I had pretty much forgotten about this sighting until the other day when I visited Wood’s Pond in Norwalk, Conn., a frequent haunt of mine. A lingering Great Blue Heron
(click “continue reading” for another photo of the female Wood Duck)
stalked the shoreline and a bunch of Hooded Mergansers were spread out in small flocks throughout the pond. Then a large group of Mallards started swimming toward my car. Just the resident, tame Mallards, I thought. It’s always a good idea to check out flocks for something unusual, though. Snow Geese can sometimes be found among flocks of Canada Geese, for instance. So I checked out this flock of Mallards, but found nothing out of the ordinary — at first.

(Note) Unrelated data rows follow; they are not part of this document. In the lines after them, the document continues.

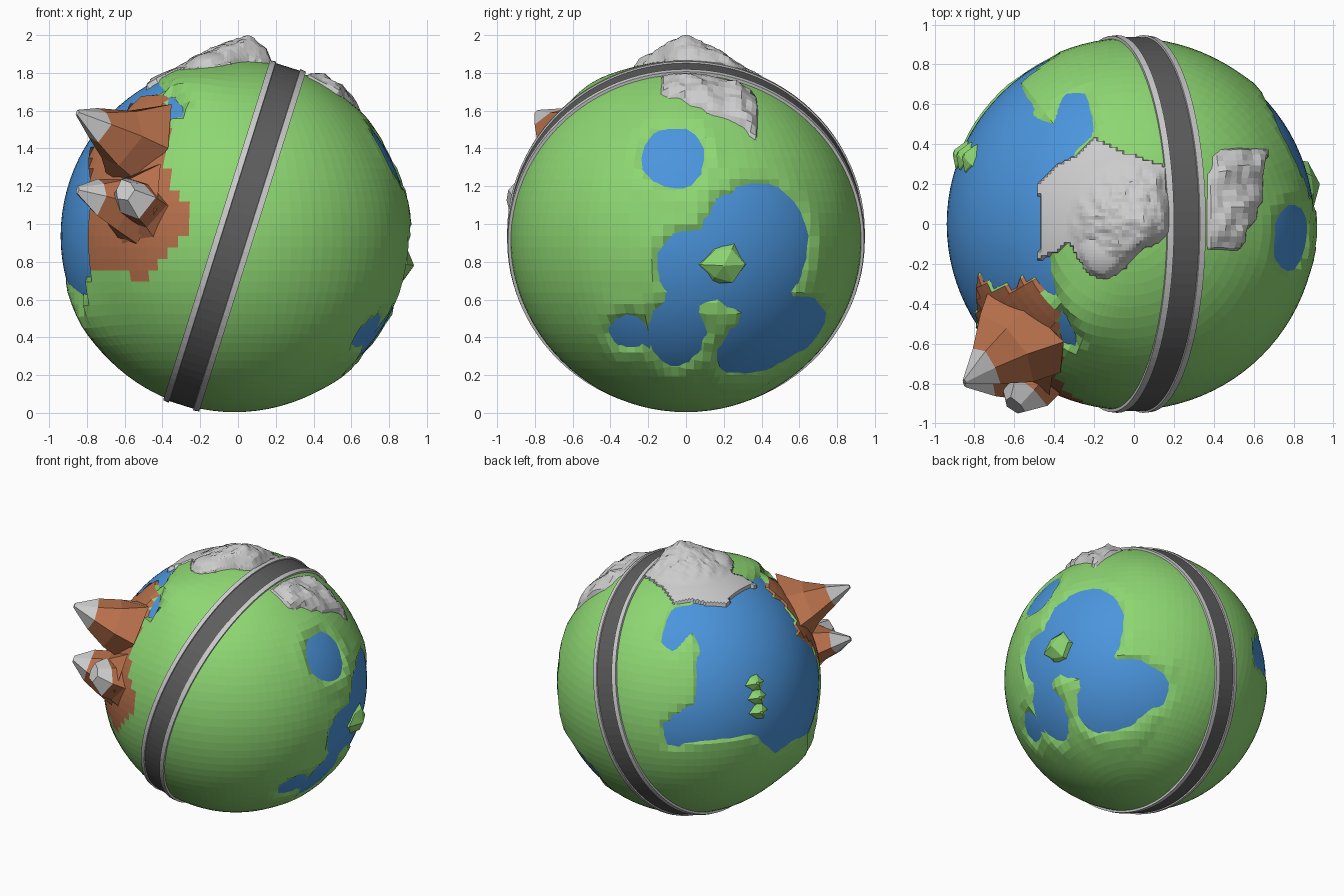
import bpy, bmesh, math
from mathutils import Vector, noise

if "Cube" in bpy.data.objects:
    bpy.data.objects.remove(bpy.data.objects["Cube"])

C = Vector((-0.018, 0, 0.937))      # globe centre
SEA, LAND = 0.921, 0.933            # radii


def mat(name, *rgb):
    m = bpy.data.materials.new(name)
    m.diffuse_color = (*rgb, 1)
    m.use_nodes = True
    m.node_tree.nodes["Principled BSDF"].inputs["Base Color"].default_value = m.diffuse_color
    return m


GREEN = mat("grass", 0.27, 0.68, 0.17)
BLUE = mat("water", 0.07, 0.30, 0.72)
BROWN = mat("earth", 0.47, 0.16, 0.07)
DARK = mat("asphalt", 0.11, 0.11, 0.11)
GREY = mat("rock", 0.52, 0.52, 0.52)


def finish(bm, name, mats, smooth=False):
    bmesh.ops.recalc_face_normals(bm, faces=bm.faces)
    me = bpy.data.meshes.new(name)
    bm.to_mesh(me)
    bm.free()
    for m in mats:
        me.materials.append(m)
    for p in me.polygons:
        p.use_smooth = smooth
    bpy.context.collection.objects.link(bpy.data.objects.new(name, me))


class Region:
    """Outline drawn on the globe as seen from a direction, with a slightly wobbly edge."""

    def __init__(self, az, el, pts, scale=1, relative=False):
        az, el = math.radians(az), math.radians(el)
        self.d = Vector((math.cos(az) * math.cos(el), math.sin(az) * math.cos(el), math.sin(el)))
        self.r = Vector((-math.sin(az), math.cos(az), 0))
        self.u = self.d.cross(self.r)
        o = Vector((0, 0)) if relative else Vector((C.dot(self.r), C.dot(self.u)))
        self.p = [Vector(q) * scale - o for q in pts]

    def dist(self, n):
        """Signed distance to the outline, positive inside; n is a unit direction."""
        if n.dot(self.d) < -0.02:
            return -1
        x, y = n.dot(self.r) * SEA, n.dot(self.u) * SEA
        inside, best = False, 9
        for a, b in zip(self.p, self.p[1:] + self.p[:1]):
            ex, ey, wx, wy = b.x - a.x, b.y - a.y, x - a.x, y - a.y
            t = max(0, min(1, (wx * ex + wy * ey) / (ex * ex + ey * ey)))
            best = min(best, math.hypot(wx - ex * t, wy - ey * t))
            if (a.y > y) != (b.y > y) and x < a.x + (y - a.y) * ex / ey:
                inside = not inside
        return (best if inside else -best) + .02 * noise.noise(n * 9)


def lake(cy, cz, ry, rz, tilt=0):
    """Oval lake on the right side"""
    c, s = math.cos(tilt), math.sin(tilt)
    ring = [(ry * math.cos(math.tau * i / 16), rz * math.sin(math.tau * i / 16)) for i in range(16)]
    return Region(0, 0, [(cy + a * c - b * s, cz + a * s + b * c) for a, b in ring])


# big sea on the left and back
sea = Region(125, 25, [(-16, 72), (41, 86), (85, 110), (150, 110), (150, -30), (122, -50), (84, -72), (66, -52),
                       (-19, -64), (-26, -45), (6, -22), (12, 33), (3, 51), (-16, 28), (-28, 40)], 1 / 141, True)
sea_front = Region(-90, 0, [(-1, .75), (-.86, .78), (-.77, 1.35), (-.47, 1.68), (-1, 1.9)])
WATERS = [sea, sea_front, lake(-.07, 1.35, .17, .165), lake(.36, .87, .29, .36, -.15), lake(.07, .77, .23, .2),
          lake(-.05, .42, .15, .17), lake(-.01, .58, .08, .1), lake(-.3, .44, .105, .09),
          lake(.45, .41, .32, .16, .5)]
BARE = Region(-90, 0, [(-.5, 1.69), (-.37, 1.68), (-.38, 1.3), (-.24, 1), (-.5, .71), (-.79, .8), (-.78, 1.4)])
# gentle hills: direction, spread, height
HILLS = [(Vector((-.8, -.35, -.47)), .22, .045), (Vector((-.26, -.5, .82)), .22, .04)]

# water ball
bm = bmesh.new()
bmesh.ops.create_uvsphere(bm, u_segments=96, v_segments=48, radius=SEA)
bmesh.ops.translate(bm, verts=bm.verts, vec=C)
finish(bm, "water", [BLUE], True)

# land shell: dips below the water inside each outline
bm = bmesh.new()
bmesh.ops.create_uvsphere(bm, u_segments=96, v_segments=48, radius=1)
for f in bm.faces:
    f.material_index = int(BARE.dist(f.calc_center_median().normalized()) > 0)
for v in bm.verts:
    n = v.co.normalized()
    s = max(w.dist(n) for w in WATERS)
    if BARE.dist(n) > 0:
        s = min(s, -.02)
    hill = sum(h * math.exp(-((n - d).length / sp) ** 2) for d, sp, h in HILLS)
    hill += .012 * math.exp(-(s / .08) ** 2) * (n.x > .3)
    hill *= max(0, min(1, -s / .06))
    v.co = C + n * (SEA + max(-.04, min(LAND - SEA, -s * .6)) + hill)
finish(bm, "land", [GREEN, BROWN])


# rocky mountains laid over the land
def mountain(name, outline, height, step):
    reg = Region(-90, 90, outline)
    xs, ys = zip(*outline)
    bm = bmesh.new()
    nx, ny = (int((max(a) - min(a)) / step) + 4 for a in (xs, ys))
    grid = []
    for i in range(nx):
        for j in range(ny):
            x, y = min(xs) + (i - 1.5) * step, min(ys) + (j - 1.5) * step
            q = Vector((x - C.x, y, 0))
            n = (q + Vector((0, 0, math.sqrt(SEA ** 2 - q.length_squared)))).normalized()
            s = reg.dist(n)
            h = .01 + height(x, y) * min(1, s / .05) if s > 0 else -.02
            grid.append((bm.verts.new(C + n * (LAND + h)), s))
    for i in range(nx - 1):
        for j in range(ny - 1):
            c = [grid[a * ny + b] for a, b in ((i, j), (i + 1, j), (i + 1, j + 1), (i, j + 1))]
            if max(s for _, s in c) > 0:
                bm.faces.new([v for v, _ in c])
    finish(bm, name, [])


def peak_height(x, y):
    dx = x - .05
    d = math.hypot(dx * (2 if dx > 0 else 1), y * 1.15)
    h = .12 * max(0, 1 - d / .38) ** 1.2
    h += .016 * noise.noise(Vector((x, y, .2)) * 14) * min(1, h / .03)
    h += .01 * noise.noise(Vector((x, y, .2)) * 35) * min(1, h / .04)
    return max(0, h, .05 * (1 - (math.hypot(x + .15, y + .16) / .14) ** 2))


def ridge_height(x, y):
    p = Vector((x, y, .1))
    return .028 + .03 * noise.noise(p * 13) + .012 * noise.noise(p * 30)


mountain("snowy_peak", [(.17, -.05), (.17, .28), (-.2, .43), (-.38, .28), (-.46, .2), (-.48, -.18), (-.32, -.1),
                        (-.25, -.25), (-.13, -.29), (.02, -.16)], peak_height, .016)
mountain("rocky_ridge", [(.36, -.12), (.37, .36), (.5, .38), (.66, .36), (.64, .15), (.53, -.13)],
         ridge_height, .028)


# faceted cones, radii spaced evenly from base to tip; the last band takes the last material
def spike(name, base, tip, radii, mats, sides=6):
    base, tip = Vector(base), Vector(tip)
    q = (tip - base).to_track_quat('Z', 'Y')
    bm = bmesh.new()
    rings = []
    for k, r in enumerate(radii):
        ring = []
        for i in range(sides):
            a, rr = math.tau * i / sides, r * (1 + .22 * math.sin(i * 2.4 + k))
            offset = q @ Vector((rr * math.cos(a), rr * math.sin(a), 0))
            ring.append(bm.verts.new(base.lerp(tip, k / (len(radii) - 1)) + offset))
        rings.append(ring)
    for k in range(len(rings) - 1):
        for i in range(sides):
            j = (i + 1) % sides
            f = bm.faces.new((rings[k][i], rings[k][j], rings[k + 1][j], rings[k + 1][i]))
            f.material_index = len(mats) - 1 if k == len(rings) - 2 else 0
    bm.faces.new(rings[-1]).material_index = len(mats) - 1
    finish(bm, name, mats)


ROCK = [BROWN, GREY]
spike("upper_spike", (-.53, -.54, 1.40), (-.85, -.79, 1.59), (.26, .18, .1, .015), ROCK)
spike("lower_spike", (-.53, -.66, 1.08), (-.85, -.80, 1.18), (.25, .16, .1, .02), ROCK)
spike("blunt_spike", (-.48, -.70, 1.06), (-.60, -.91, 1.18), (.22, .14, .12, .06), ROCK)
spike("lake_island", (.84, .19, .79), (.93, .20, .78), (.13, .1, .005), [GREEN])
for k in range(3):
    n = (Vector((-.80, .32, 1.05 + .1 * k)) - C).normalized()
    spike("sea_island_%d" % (k + 1), C + n * .89, C + n * .965, (.08, .06, .012), [GREEN])

# tilted road around the globe with raised kerbs
half = [(.066, .938), (.068, .947), (.10, .943), (.10, .915)]
profile = [(-w, r) for w, r in reversed(half)] + half
N = 96
axis, up, side = Vector((.954, 0, -.30)), Vector((.30, 0, .954)), Vector((0, 1, 0))
bm = bmesh.new()
loops = []
for i in range(N):
    a = math.tau * i / N
    out = side * math.cos(a) + up * math.sin(a)
    loops.append([bm.verts.new(C + axis * w + out * r) for w, r in profile])
for i in range(N):
    a, b = loops[i], loops[(i + 1) % N]
    for k in range(len(profile)):
        m = (k + 1) % len(profile)
        bm.faces.new((a[k], a[m], b[m], b[k])).material_index = int(k == 3)
finish(bm, "ring_road", [GREY, DARK])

Then more Mallards swam slowly along the shore to join the initial Mallard flock. Something looked different about this new flock, however. Sure enough, a female Wood Duck was included in the flock. Would the lone Wood Duck among the flock act like a Wood Duck or a Mallard, I wondered. Just like the male Wood Duck I had seen at Central Park years ago, this female Woodie acted very much like a Mallard. It followed the Mallards out of the water and into the parking lot. They figured out quickly that I wasn’t going to throw them any bread (or anything else for that matter) so they all retreated back into the water. The Wood Duck stuck out from the larger Mallards, but seemed comfortable within the flock. The Mallards, likewise, seemed to have no problem with the Wood Duck.
Wood Ducks and Mallards sometime cross breed and have hybrid Mallard X Wood Duck offspring. My guess is that this was not the case with this grouping. My guess (note, it’s just a guess) is that the Wood Duck somehow got separated from its flock and simply started hanging out with this flock of Mallards. It will likely remain with the flock throughout winter and return to other Wood Ducks next spring for the breeding season. Either way, it was nice to see the Wood Duck, especially so close. Female Wood Ducks are not as flashy as male Wood Ducks, but as you can see from the photos, they are lookers in their own right.